▶ _Your objective_
Nothing but text lines should be duplicated: start with the first line of the listing below and stop after the line holding "for a in (math.pi", omitting pictures.

BEGIN

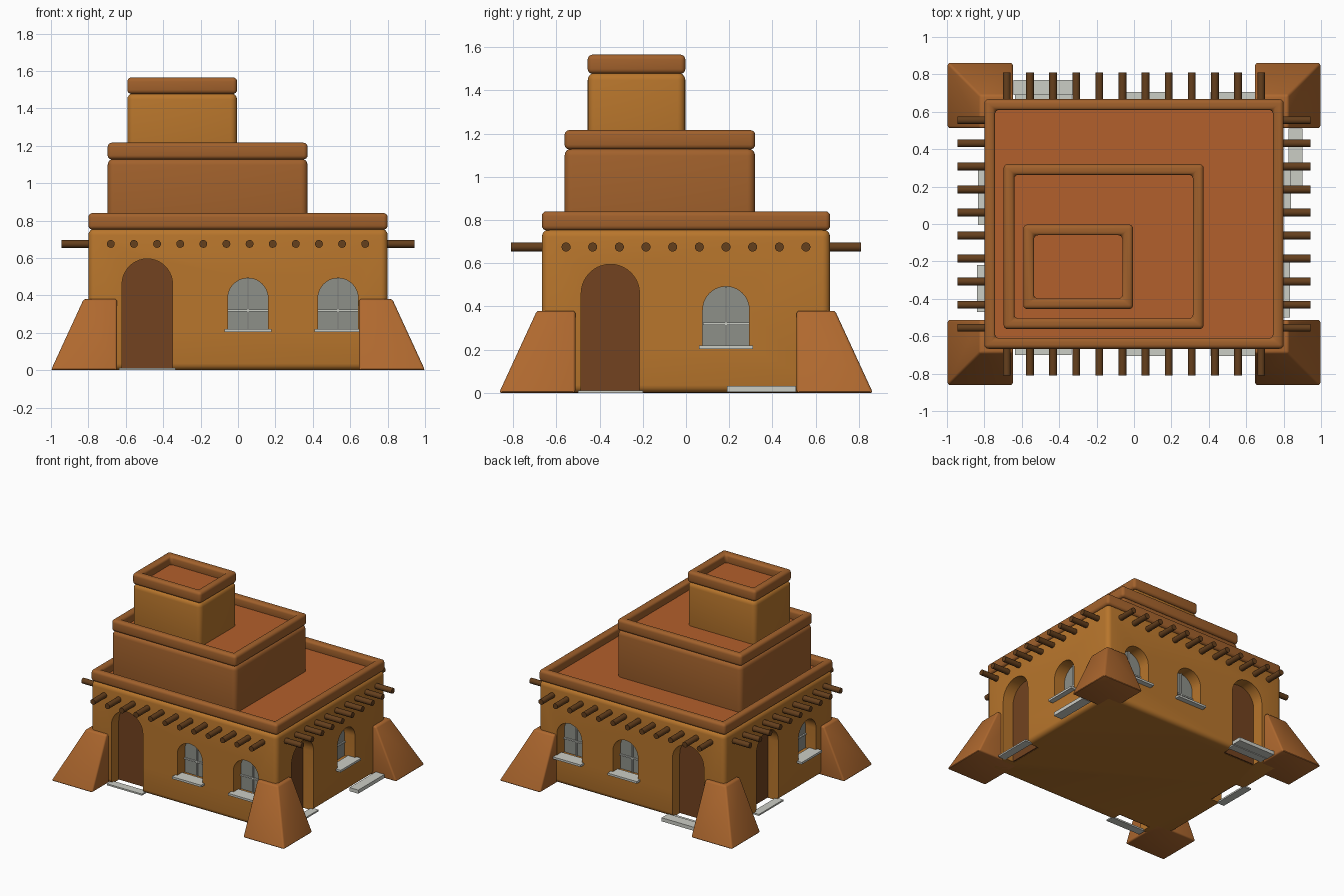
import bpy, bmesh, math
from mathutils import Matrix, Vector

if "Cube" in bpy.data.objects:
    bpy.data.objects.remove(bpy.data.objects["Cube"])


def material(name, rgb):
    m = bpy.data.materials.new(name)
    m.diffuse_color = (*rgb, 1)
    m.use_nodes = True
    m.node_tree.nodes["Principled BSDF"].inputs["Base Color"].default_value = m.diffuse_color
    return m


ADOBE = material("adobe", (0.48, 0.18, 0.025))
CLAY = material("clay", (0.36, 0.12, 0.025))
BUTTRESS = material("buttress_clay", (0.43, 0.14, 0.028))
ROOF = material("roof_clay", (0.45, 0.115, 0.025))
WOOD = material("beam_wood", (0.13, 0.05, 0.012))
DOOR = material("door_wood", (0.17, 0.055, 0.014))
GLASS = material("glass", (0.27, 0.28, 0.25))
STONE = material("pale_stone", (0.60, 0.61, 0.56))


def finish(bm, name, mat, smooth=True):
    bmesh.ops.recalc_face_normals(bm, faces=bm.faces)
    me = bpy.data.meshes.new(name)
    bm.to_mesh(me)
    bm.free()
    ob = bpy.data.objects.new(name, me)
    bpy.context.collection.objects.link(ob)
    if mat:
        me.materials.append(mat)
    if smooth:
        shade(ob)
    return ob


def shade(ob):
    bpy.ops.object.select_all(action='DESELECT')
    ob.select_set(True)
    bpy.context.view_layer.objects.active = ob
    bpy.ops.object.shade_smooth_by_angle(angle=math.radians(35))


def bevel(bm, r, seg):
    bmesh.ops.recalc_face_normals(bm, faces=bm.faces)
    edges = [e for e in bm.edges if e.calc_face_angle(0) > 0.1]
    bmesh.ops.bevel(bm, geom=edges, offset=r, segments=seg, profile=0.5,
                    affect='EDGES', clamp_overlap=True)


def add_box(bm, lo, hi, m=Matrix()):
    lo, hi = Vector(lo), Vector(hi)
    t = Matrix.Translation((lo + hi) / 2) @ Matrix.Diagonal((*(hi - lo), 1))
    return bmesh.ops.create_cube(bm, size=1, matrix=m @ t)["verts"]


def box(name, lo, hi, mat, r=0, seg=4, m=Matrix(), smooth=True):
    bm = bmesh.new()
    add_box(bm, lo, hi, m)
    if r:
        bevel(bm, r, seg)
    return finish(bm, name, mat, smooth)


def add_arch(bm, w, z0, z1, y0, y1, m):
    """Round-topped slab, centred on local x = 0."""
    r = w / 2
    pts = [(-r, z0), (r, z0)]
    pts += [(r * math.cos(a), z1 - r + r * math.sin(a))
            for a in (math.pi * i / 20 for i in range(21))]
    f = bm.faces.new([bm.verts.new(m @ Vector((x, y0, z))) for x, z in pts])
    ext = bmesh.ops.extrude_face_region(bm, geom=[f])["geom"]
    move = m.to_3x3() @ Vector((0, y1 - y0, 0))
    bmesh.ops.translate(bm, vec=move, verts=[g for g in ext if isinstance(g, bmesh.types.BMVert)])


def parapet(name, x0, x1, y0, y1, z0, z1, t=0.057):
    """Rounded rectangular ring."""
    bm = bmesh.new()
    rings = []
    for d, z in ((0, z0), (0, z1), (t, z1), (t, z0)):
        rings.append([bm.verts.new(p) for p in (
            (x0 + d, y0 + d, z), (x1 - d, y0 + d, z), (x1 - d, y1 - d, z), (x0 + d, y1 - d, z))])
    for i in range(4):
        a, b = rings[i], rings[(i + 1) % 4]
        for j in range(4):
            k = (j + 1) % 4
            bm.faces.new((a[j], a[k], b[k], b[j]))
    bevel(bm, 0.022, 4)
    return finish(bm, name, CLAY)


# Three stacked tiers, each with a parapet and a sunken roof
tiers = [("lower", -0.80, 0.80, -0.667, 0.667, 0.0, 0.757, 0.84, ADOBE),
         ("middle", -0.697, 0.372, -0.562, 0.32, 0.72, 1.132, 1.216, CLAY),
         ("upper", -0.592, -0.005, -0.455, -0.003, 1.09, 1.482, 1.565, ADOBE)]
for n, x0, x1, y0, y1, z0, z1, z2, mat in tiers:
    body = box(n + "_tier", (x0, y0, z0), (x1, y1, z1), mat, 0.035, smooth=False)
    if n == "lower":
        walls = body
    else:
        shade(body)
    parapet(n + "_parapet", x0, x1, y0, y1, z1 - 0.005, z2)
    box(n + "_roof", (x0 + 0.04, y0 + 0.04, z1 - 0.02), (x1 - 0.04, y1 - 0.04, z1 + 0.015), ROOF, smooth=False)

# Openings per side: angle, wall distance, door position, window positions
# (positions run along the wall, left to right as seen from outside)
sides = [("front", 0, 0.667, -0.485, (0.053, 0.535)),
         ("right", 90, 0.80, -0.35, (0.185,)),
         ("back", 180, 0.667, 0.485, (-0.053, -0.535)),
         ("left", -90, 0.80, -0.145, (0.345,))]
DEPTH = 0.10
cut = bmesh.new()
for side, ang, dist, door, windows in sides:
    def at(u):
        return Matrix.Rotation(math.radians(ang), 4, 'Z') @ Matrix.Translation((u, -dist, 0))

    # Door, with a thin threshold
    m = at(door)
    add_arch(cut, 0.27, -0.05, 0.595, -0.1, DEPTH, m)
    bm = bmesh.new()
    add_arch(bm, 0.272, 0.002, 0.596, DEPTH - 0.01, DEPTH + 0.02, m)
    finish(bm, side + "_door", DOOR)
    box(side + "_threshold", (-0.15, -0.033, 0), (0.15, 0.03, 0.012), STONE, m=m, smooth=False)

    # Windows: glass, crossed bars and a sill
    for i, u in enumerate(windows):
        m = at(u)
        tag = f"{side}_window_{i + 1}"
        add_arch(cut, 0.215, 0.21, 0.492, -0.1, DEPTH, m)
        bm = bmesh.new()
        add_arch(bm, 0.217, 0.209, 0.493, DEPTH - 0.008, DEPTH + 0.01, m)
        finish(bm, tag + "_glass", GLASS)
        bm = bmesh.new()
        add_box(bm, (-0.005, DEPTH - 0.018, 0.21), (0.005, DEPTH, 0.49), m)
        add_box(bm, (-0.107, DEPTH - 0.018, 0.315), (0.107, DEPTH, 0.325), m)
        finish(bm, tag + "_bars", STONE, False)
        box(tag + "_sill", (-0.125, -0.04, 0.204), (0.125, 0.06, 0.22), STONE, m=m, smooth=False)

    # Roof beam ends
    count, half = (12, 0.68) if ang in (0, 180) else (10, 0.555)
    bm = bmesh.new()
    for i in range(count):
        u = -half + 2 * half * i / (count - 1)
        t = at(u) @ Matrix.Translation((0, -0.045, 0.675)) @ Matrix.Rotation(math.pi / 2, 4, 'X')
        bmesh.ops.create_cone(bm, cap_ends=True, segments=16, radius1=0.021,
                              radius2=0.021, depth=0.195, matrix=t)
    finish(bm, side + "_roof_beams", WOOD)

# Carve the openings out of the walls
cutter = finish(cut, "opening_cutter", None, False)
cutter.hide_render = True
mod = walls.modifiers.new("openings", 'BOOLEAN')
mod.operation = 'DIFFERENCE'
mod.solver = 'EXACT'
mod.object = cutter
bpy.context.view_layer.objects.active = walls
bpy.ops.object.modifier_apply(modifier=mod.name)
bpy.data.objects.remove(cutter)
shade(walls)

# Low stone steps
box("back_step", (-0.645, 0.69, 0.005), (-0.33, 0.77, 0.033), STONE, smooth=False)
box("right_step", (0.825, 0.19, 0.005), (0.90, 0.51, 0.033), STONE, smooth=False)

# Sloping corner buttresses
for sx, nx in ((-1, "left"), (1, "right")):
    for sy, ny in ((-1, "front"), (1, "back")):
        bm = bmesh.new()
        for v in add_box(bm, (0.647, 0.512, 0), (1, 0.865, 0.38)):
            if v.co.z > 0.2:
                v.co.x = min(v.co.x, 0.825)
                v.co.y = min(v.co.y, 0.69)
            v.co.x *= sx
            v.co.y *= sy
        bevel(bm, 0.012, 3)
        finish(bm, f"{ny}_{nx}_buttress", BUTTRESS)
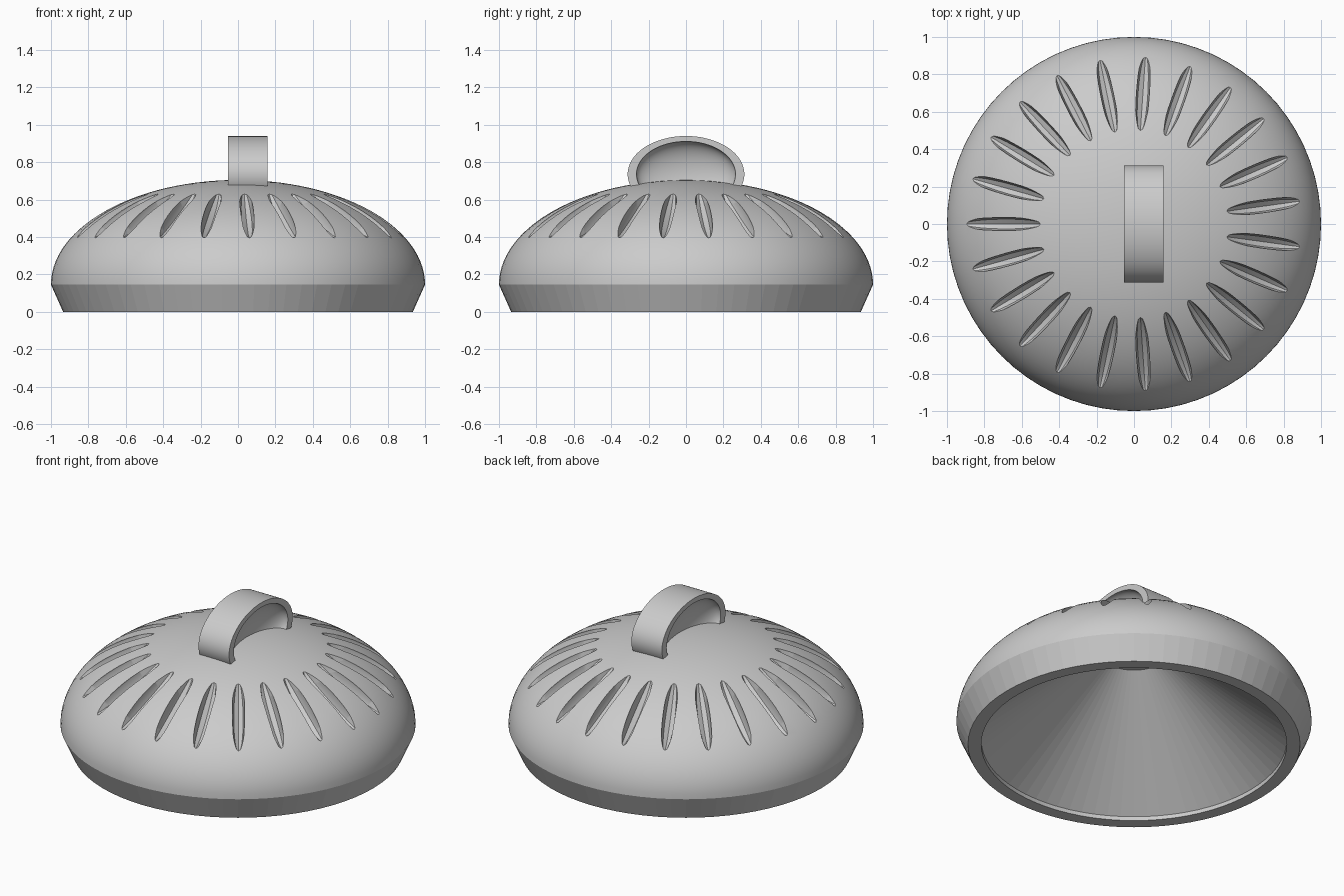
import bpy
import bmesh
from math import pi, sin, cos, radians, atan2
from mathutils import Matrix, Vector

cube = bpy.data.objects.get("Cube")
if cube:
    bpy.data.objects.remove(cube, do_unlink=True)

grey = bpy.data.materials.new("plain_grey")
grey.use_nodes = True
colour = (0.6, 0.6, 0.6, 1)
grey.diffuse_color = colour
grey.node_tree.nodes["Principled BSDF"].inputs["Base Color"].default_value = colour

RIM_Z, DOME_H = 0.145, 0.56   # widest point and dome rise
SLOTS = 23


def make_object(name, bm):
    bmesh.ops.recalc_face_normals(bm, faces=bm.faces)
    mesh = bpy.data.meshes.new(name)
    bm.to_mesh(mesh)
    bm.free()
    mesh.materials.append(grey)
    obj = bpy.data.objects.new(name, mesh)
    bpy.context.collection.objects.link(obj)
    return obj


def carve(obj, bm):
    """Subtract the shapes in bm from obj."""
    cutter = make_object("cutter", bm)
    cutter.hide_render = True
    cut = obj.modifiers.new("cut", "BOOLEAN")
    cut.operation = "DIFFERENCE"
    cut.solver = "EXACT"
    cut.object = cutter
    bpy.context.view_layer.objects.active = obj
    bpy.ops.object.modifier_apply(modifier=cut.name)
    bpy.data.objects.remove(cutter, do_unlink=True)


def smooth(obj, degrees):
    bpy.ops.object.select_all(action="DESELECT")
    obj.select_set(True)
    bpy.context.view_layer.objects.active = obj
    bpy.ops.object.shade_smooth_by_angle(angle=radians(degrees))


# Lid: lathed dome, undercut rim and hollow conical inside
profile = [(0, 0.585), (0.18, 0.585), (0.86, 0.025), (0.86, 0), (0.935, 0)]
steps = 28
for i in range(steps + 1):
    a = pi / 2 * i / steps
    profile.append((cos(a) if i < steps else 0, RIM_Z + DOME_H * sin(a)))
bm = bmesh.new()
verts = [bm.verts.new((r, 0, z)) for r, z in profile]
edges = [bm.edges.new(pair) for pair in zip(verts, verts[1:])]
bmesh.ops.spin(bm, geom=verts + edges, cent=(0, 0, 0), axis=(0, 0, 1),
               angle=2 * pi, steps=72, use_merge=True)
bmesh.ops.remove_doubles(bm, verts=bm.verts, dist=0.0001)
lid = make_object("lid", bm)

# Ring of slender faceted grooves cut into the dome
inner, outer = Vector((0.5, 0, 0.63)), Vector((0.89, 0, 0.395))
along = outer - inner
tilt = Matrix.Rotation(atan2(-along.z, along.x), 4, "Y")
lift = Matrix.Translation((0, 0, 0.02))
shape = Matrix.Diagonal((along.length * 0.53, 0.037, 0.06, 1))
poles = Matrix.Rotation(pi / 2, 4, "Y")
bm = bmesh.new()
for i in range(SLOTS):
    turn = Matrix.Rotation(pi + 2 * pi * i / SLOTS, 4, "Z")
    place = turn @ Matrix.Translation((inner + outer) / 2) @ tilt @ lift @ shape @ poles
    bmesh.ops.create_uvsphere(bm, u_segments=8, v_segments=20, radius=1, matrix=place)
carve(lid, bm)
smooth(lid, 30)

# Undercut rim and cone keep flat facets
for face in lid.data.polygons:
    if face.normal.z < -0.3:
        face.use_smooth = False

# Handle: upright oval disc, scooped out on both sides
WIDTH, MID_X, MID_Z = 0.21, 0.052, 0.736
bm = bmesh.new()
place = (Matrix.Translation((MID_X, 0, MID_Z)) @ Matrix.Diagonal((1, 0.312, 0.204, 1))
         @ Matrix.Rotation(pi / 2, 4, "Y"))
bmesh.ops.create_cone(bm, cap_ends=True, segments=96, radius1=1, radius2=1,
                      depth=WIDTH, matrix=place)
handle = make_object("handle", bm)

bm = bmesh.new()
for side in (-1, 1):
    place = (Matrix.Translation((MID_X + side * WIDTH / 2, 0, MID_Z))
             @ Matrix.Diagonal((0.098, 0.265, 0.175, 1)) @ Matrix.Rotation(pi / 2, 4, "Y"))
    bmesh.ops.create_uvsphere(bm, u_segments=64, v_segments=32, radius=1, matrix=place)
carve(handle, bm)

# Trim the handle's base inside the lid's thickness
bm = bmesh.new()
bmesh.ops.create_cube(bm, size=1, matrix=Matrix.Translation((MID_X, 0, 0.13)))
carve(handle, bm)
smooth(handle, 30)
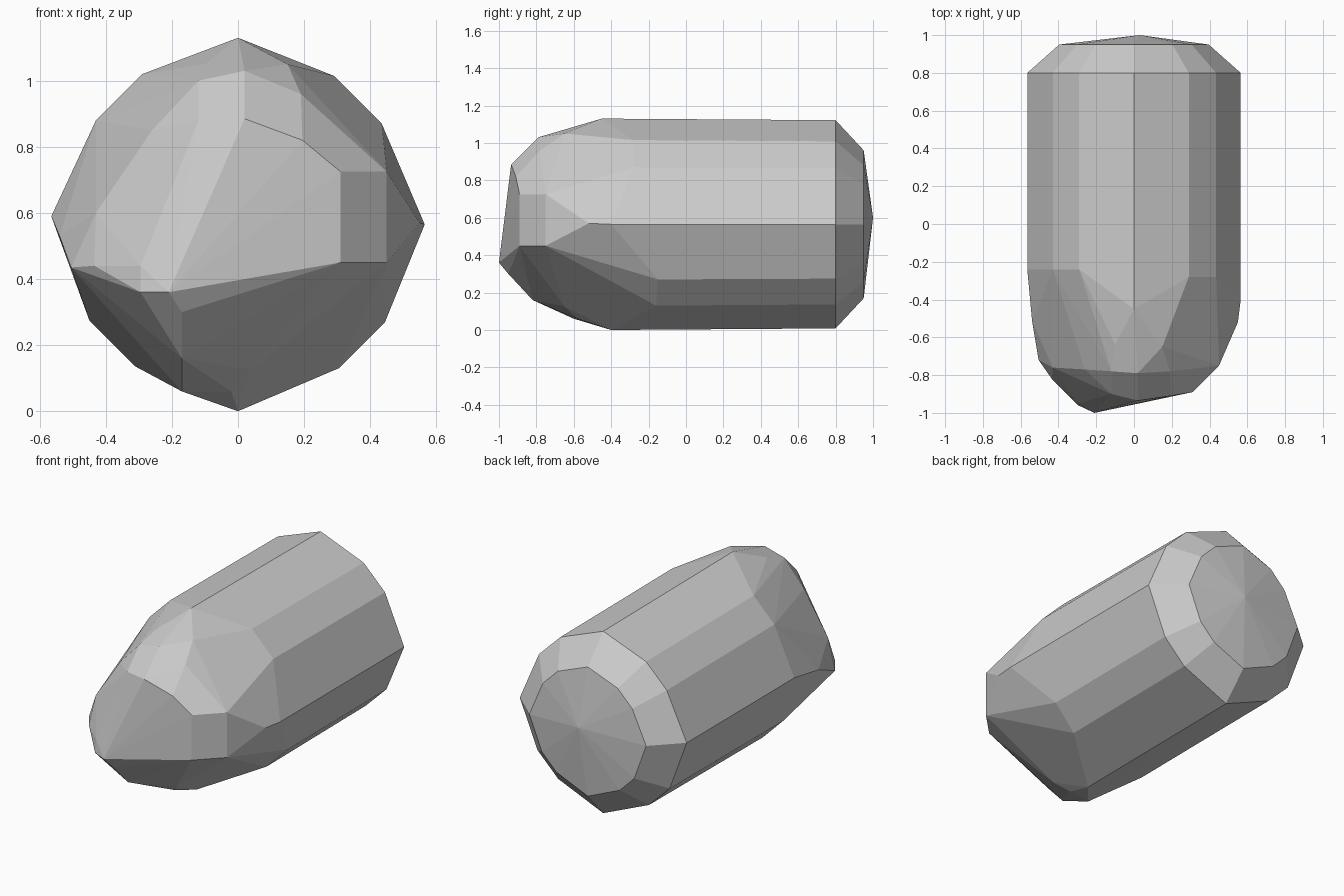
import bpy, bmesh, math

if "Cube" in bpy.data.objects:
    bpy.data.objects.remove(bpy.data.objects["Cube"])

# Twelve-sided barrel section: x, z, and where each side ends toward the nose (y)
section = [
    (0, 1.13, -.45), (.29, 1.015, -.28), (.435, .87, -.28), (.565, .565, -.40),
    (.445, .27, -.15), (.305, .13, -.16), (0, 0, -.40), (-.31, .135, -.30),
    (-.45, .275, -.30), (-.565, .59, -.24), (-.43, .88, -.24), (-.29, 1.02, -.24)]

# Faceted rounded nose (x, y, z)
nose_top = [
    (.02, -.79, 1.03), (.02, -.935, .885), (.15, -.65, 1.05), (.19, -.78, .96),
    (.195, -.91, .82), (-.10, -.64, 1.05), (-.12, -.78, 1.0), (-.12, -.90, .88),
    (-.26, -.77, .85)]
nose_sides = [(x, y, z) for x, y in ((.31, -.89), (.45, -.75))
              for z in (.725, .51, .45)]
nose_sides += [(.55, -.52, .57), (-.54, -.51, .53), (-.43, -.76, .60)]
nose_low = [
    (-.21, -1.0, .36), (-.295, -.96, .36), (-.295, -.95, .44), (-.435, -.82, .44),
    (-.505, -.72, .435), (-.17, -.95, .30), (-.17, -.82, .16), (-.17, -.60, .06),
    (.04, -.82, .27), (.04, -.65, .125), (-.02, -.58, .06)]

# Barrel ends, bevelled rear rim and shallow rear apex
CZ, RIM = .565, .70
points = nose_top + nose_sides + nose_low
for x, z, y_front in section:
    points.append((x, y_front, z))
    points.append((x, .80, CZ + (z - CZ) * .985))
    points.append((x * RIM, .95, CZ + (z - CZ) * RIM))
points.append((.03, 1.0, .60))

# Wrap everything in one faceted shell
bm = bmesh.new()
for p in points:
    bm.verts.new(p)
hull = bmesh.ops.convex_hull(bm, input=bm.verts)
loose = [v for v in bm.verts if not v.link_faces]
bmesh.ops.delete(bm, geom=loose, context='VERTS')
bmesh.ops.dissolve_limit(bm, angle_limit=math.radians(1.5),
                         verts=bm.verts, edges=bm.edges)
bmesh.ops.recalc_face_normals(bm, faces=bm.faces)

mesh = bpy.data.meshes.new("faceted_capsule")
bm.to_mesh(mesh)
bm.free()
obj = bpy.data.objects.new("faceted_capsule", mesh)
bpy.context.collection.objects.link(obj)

END

▶ _Solution for this exercise_
import bpy, bmesh, math
from mathutils import Matrix, Vector

if "Cube" in bpy.data.objects:
    bpy.data.objects.remove(bpy.data.objects["Cube"])


def material(name, rgb):
    m = bpy.data.materials.new(name)
    m.diffuse_color = (*rgb, 1)
    m.use_nodes = True
    m.node_tree.nodes["Principled BSDF"].inputs["Base Color"].default_value = m.diffuse_color
    return m


ADOBE = material("adobe", (0.48, 0.18, 0.025))
CLAY = material("clay", (0.36, 0.12, 0.025))
BUTTRESS = material("buttress_clay", (0.43, 0.14, 0.028))
ROOF = material("roof_clay", (0.45, 0.115, 0.025))
WOOD = material("beam_wood", (0.13, 0.05, 0.012))
DOOR = material("door_wood", (0.17, 0.055, 0.014))
GLASS = material("glass", (0.27, 0.28, 0.25))
STONE = material("pale_stone", (0.60, 0.61, 0.56))


def finish(bm, name, mat, smooth=True):
    bmesh.ops.recalc_face_normals(bm, faces=bm.faces)
    me = bpy.data.meshes.new(name)
    bm.to_mesh(me)
    bm.free()
    ob = bpy.data.objects.new(name, me)
    bpy.context.collection.objects.link(ob)
    if mat:
        me.materials.append(mat)
    if smooth:
        shade(ob)
    return ob


def shade(ob):
    bpy.ops.object.select_all(action='DESELECT')
    ob.select_set(True)
    bpy.context.view_layer.objects.active = ob
    bpy.ops.object.shade_smooth_by_angle(angle=math.radians(35))


def bevel(bm, r, seg):
    bmesh.ops.recalc_face_normals(bm, faces=bm.faces)
    edges = [e for e in bm.edges if e.calc_face_angle(0) > 0.1]
    bmesh.ops.bevel(bm, geom=edges, offset=r, segments=seg, profile=0.5,
                    affect='EDGES', clamp_overlap=True)


def add_box(bm, lo, hi, m=Matrix()):
    lo, hi = Vector(lo), Vector(hi)
    t = Matrix.Translation((lo + hi) / 2) @ Matrix.Diagonal((*(hi - lo), 1))
    return bmesh.ops.create_cube(bm, size=1, matrix=m @ t)["verts"]


def box(name, lo, hi, mat, r=0, seg=4, m=Matrix(), smooth=True):
    bm = bmesh.new()
    add_box(bm, lo, hi, m)
    if r:
        bevel(bm, r, seg)
    return finish(bm, name, mat, smooth)


def add_arch(bm, w, z0, z1, y0, y1, m):
    """Round-topped slab, centred on local x = 0."""
    r = w / 2
    pts = [(-r, z0), (r, z0)]
    pts += [(r * math.cos(a), z1 - r + r * math.sin(a))
            for a in (math.pi * i / 20 for i in range(21))]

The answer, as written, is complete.